Extraordinary Stories of Women Prisoners of the Japanese
Author: Mark Felton
When the Japanese began their war in the Pacific, it was a style of warfare with which the West had never experienced or contemplated. No respect given to defeated enemies; no distinction made between military targets and medical facilities; and no hesitation to use atrocious violence, even in the face of unarmed and unresisting civilians. One by one, allied territories fell to the Japanese, the soldiers sent to labour camps, hell ships or simply murdered, but this is not their story.
This is the story of the nurses, female support staff and families who never believed that the war would come to their tropical heaven. The story of the women in the war who expected to be treated with the respect and courtesy due them as medical officers of the Red Cross or simply as surrendered enemies who instead found themselves brutalised as badly as the soldiers, raped and herded into prison camps. There was no respite there either, the deliberate ignorance of the Hague Convention and the Geneva Convention led to squalid conditions in the camps, poor food supplies and regular waves of disease. Some, to escape the camps, took work as 'barmaids'. They were horrified to discover that they were instead to become Comfort Women, slaves in military brothels designed to control the spread of disease among the Japanese troops and keep them happy.

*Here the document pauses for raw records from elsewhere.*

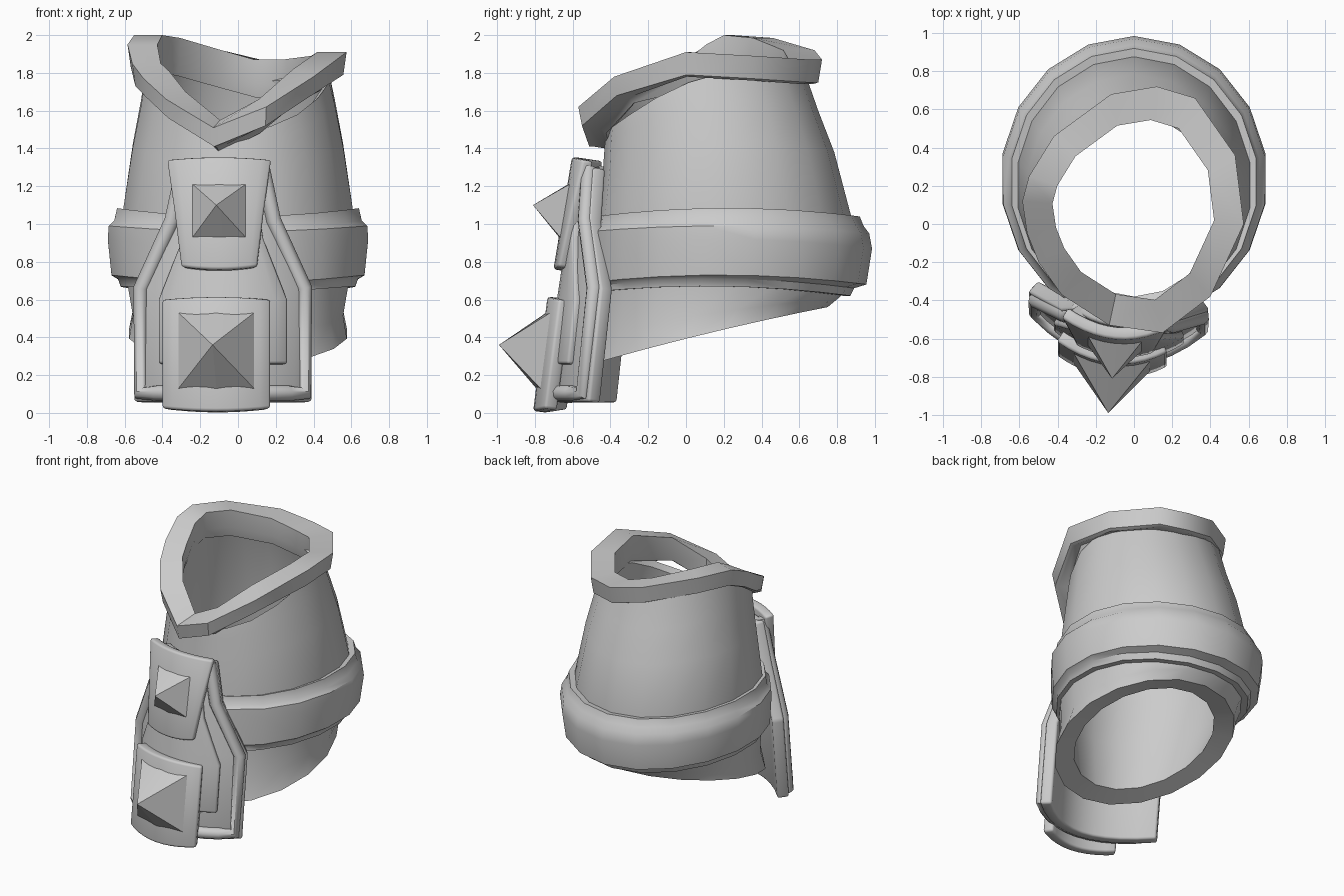
import bpy, math

if "Cube" in bpy.data.objects:
    bpy.data.objects.remove(bpy.data.objects["Cube"])


def make(name, verts, faces, angle=35):
    me = bpy.data.meshes.new(name)
    me.from_pydata(verts, [], faces)
    me.update()
    ob = bpy.data.objects.new(name, me)
    bpy.context.collection.objects.link(ob)
    smooth(ob, angle)
    return ob


def smooth(ob, angle):
    bpy.ops.object.select_all(action='DESELECT')
    ob.select_set(True)
    bpy.context.view_layer.objects.active = ob
    bpy.ops.object.shade_smooth_by_angle(angle=math.radians(angle))


def loft(name, rings, angle=35):
    """Closed band: skin successive rings and join the last to the first."""
    n, m = len(rings[0]), len(rings)
    faces = [(r * n + i, r * n + (i + 1) % n,
              (r + 1) % m * n + (i + 1) % n, (r + 1) % m * n + i)
             for r in range(m) for i in range(n)]
    return make(name, [p for r in rings for p in r], faces, angle)


def oval(rx, yf, yb, zf, zs, zb, tilt=0, n=18):
    """Oval ring whose height differs at front, sides and back."""
    pts = []
    for i in range(n):
        a = 2 * math.pi * i / n
        c, s = math.cos(a), math.sin(a)      # c = 1 at the front
        z = zs + c * (zf - zb) / 2 + c * c * ((zf + zb) / 2 - zs) - tilt * s
        pts.append((rx * s, (yf + yb) / 2 - c * (yb - yf) / 2, z))
    return pts


# hollow body: outside from bottom to top, then inside back down
loft("body_shell", [oval(*r) for r in (
    (.585, -.53, .75, .25, .42, .56),
    (.565, -.50, .81, .42, .53, .61),
    (.60, -.48, .86, .66, .72, .66),
    (.62, -.47, .88, 1.03, 1.06, 1.02),
    (.565, -.44, .785, 1.28, 1.42, 1.38),
    (.52, -.43, .70, 1.42, 1.65, 1.60),
    (.49, -.42, .63, 1.50, 1.82, 1.80, .04),
    (.44, -.38, .57, 1.47, 1.77, 1.76, .04),
    (.55, -.41, .81, 1.00, 1.03, 1.00),
    (.53, -.42, .78, .66, .72, .68),
    (.45, -.40, .61, .30, .44, .57))])

# wide belt with a lip on both edges
loft("belt", [oval(*r) for r in (
    (.59, -.45, .85, 1.03, 1.07, 1.03),
    (.65, -.48, .92, 1.04, 1.085, 1.04),
    (.665, -.49, .94, .98, 1.02, .99),
    (.695, -.51, .97, .96, .99, .95),
    (.70, -.51, .985, .88, .92, .87),
    (.68, -.51, .955, .69, .73, .68),
    (.645, -.49, .89, .67, .71, .66),
    (.63, -.49, .87, .64, .67, .62),
    (.58, -.45, .83, .64, .67, .62))], 40)

# uneven three-cornered collar
top = [(-.13, -.53, 1.51), (.15, -.57, 1.62), (.40, -.38, 1.78), (.575, 0, 1.91),
       (.53, .36, 1.89), (.32, .66, 1.87), (.12, .72, 1.87), (-.12, .68, 1.92),
       (-.42, .46, 1.985), (-.55, .25, 2.0), (-.585, .12, 1.95), (-.56, -.05, 1.85),
       (-.50, -.20, 1.77), (-.38, -.37, 1.66)]


def scaled(k, dz, front=0):
    return [(x * k, .07 + (y - .07) * k, min(z + dz + front * (y < -.1), 2.0))
            for x, y, z in top]


loft("collar", [scaled(.83, -.11), scaled(.93, -.13, .03), scaled(.97, -.12, .02),
                scaled(1, 0), scaled(.73, 0, .04), scaled(.74, -.13),
                scaled(.77, -.20, .06)], 40)


# curved front plates
def lerp(table, z):
    for (z0, v0), (z1, v1) in zip(table, table[1:]):
        if z <= z1:
            break
    return v0 + (v1 - v0) * (z - z0) / (z1 - z0)


def surf(u, z, depth, cx):
    return (cx + u, lerp(depth, z) + 1.05 * u * u - .1 * u, z)


def panel(name, rows, depth, thick, cx, arch=0, cols=10, bevel=.015):
    """Curved plate from (height, half width) rows, thickened backwards."""
    n, last = cols + 1, len(rows) - 1
    verts = []
    for i, (z, w) in enumerate(rows):
        for j in range(n):
            t = 2 * j / cols - 1
            x, y, z1 = surf(w * t, z, depth, cx)
            verts.append((x, y, z1 + arch * (1 - t * t) * (2 * i / last - 1)))
    faces = [(i * n + j, i * n + j + 1, (i + 1) * n + j + 1, (i + 1) * n + j)
             for i in range(last) for j in range(cols)]
    ob = make(name, verts, faces)
    sol = ob.modifiers.new("thickness", 'SOLIDIFY')
    sol.thickness, sol.offset = thick, -1
    bev = ob.modifiers.new("edge", 'BEVEL')
    bev.width, bev.segments = bevel, 2


MAIN_CX = -.08
main = [(0, -.71), (.66, -.64), (1.0, -.585), (1.35, -.53)]
outline = [(.06, .475), (.66, .475), (1.02, .31), (1.30, .25)]
panel("front_plate", outline, main, .08, MAIN_CX)

inner = [(z, y - .035) for z, y in main]
panel("raised_inner_panel", [(.26, .345), (.60, .345), (.92, .22), (1.2, .17)],
      inner, .06, MAIN_CX)

# rounded rim following the plate's sides and bottom
path = [(w - .042, z) for z, w in reversed(outline)]
path[-1] = (.433, .105)
path += [(.433 * (1 - i / 5), .105) for i in range(1, 10)]
path += [(-u, z) for u, z in reversed(path[:len(outline)])]
cu = bpy.data.curves.new("plate_rim", 'CURVE')
cu.dimensions = '3D'
cu.bevel_depth, cu.bevel_resolution, cu.use_fill_caps = .042, 2, True
sp = cu.splines.new('POLY')
sp.points.add(len(path) - 1)
for p, (u, z) in zip(sp.points, path):
    p.co = (*surf(u, z, main, MAIN_CX), 1)
rim = bpy.data.objects.new("plate_rim", cu)
bpy.context.collection.objects.link(rim)
bpy.ops.object.select_all(action='DESELECT')
rim.select_set(True)
bpy.context.view_layer.objects.active = rim
bpy.ops.object.convert(target='MESH')
smooth(rim, 50)


# studded plates: plate plus pyramid spike
def studded(name, rows, depth, thick, cx, z0, z1, half, apex):
    panel(name + "_plate", rows, depth, thick, cx, .015)
    zm = (z0 + z1) / 2
    ring = [(-1, z0), (0, z0), (1, z0), (1, zm), (1, z1), (0, z1), (-1, z1), (-1, zm)]
    verts = [surf(half * s, z, depth, cx) for s, z in ring] + [apex]
    faces = [(i, (i + 1) % 8, 8) for i in range(8)] + [tuple(range(7, -1, -1))]
    make(name + "_spike", verts, faces, 15)


studded("upper", [(.775, .205), (1.06, .24), (1.34, .28)],
        [(.77, -.70), (1.35, -.60)], .065, -.10, .93, 1.21, .14, (-.115, -.81, 1.10))
studded("lower", [(.025, .29), (.32, .29), (.60, .29)],
        [(0, -.81), (.61, -.73)], .075, -.115, .13, .53, .20, (-.135, -.99, .36))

Although the madness ended when Japan surrendered and the POWs were sent home, the effects of those nightmare years have stayed with them to this day. Howev er, these individuals have had to make do with barely any compensation from the Japanese and very little from their own governments all at the taxpayers expense. The Real Tenko documents the horrors visited on those who had nothing more than a desire to help people by a nation which officially denies anything contained in the book even happened.
Though young, Dr Mark Felton, has already published several books on the Second World War in Asia and this book is sure to appeal to anyone with an interest in those areas or Prisoners of War in general.
Available from :-
Pen & Sword Books
47 Church Street
Tel: 01226 734555